Does Rick Perry Have an Ulterior Motive With His "Jobs Trips"?
As I have noted in the past, Rick Perry is on a mission, a mission to steal, er, lure, er, convince companies to move to Texas where we have the alleged best business climate in America. Perry has visited six states -- California, Connecticut, Illinois, Maryland, Missouri and New York -- which all have Democratic governors, in his effort to bring new business to Texas.
Photo by Gage Skidmore Perry in 2016?
However, as the New York Times is reporting, some are beginning to wonder if Perry is doing this as much to keep his name in play in the political media given his apparent presidential aspirations:
But skeptics wonder whether the trips are more about selling Mr. Perry than about selling Texas as he ponders a second presidential run in 2016. And along with media coverage that has kept his name in the news, Mr. Perry has faced some barbs about the motives and the effectiveness of his efforts.
A spokesman for Gov. Dannel P. Malloy of Connecticut, Andrew R. Doba, dismissed Mr. Perry's trip to the state in June by saying that unlike Mr. Perry, Mr. Malloy was "more interested in bringing jobs to our state than he is in getting himself publicity."
Now, lazy national media types will do the arm-chair psychology thing with politicians a lot -- see almost any column by Maureen Dowd from the "W" era -- but I find this one hard to believe. Does Perry really think that after his unbelievably bad 2012 presidential run anyone will take him seriously as a candidate? If so, he is both dumb and delusional.
But he is getting attention, to be sure. He debated Maryland's Governor Martin O'Malley on Crossfire on the issue. (If you've never seen Jon Stewart's classic appearance on the old version of Crossfire watch it here immediately).
Here's what I don't get though. This is a zero-sum game for Americans as whole:
"The idea of waging a campaign to try and depress the business climate of one state so your state can benefit as a result is something that Missourians don't appreciate," said Jason Kander, a Democrat who is Missouri's secretary of state. "I'm sure Apple and Microsoft compete for top talent. But you would never see the C.E.O. of Apple go into Microsoft headquarters with a bullhorn and try to wholesale recruit people away. Not only would it be incredibly rude, it would be incredibly ineffective."
In California, Gov. Jerry Brown called Mr. Perry's visit "a big nothing." Gov. Pat Quinn of Illinois described his trip there as an "escapade."

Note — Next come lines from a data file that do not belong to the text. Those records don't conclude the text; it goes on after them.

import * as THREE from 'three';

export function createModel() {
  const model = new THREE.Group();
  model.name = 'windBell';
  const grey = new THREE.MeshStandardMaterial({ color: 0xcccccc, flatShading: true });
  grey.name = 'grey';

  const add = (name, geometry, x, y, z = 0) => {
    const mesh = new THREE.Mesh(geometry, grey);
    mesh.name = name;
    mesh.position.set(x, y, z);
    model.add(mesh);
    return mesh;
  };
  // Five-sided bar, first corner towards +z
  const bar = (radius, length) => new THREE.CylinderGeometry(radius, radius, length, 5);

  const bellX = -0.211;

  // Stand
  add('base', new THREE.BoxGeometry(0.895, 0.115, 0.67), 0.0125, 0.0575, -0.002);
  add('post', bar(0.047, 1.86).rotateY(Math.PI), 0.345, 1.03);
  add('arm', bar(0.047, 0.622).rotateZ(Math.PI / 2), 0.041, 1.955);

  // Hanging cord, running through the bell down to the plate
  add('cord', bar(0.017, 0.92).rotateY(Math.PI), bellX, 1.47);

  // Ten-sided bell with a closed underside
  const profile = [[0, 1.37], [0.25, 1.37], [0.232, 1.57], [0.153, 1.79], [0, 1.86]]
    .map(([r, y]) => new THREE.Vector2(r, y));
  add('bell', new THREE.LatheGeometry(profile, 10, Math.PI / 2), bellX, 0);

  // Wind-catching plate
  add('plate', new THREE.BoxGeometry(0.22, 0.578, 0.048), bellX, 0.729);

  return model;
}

But Rick Perry is a Texas exceptionalist. Texas Pride. Texas might secede. We have a jingoistic governor (insofar as Texas is concerned), who shoots from the hip, is not interested in policy details and has what Beltway folks calls "swagger." Sound familiar?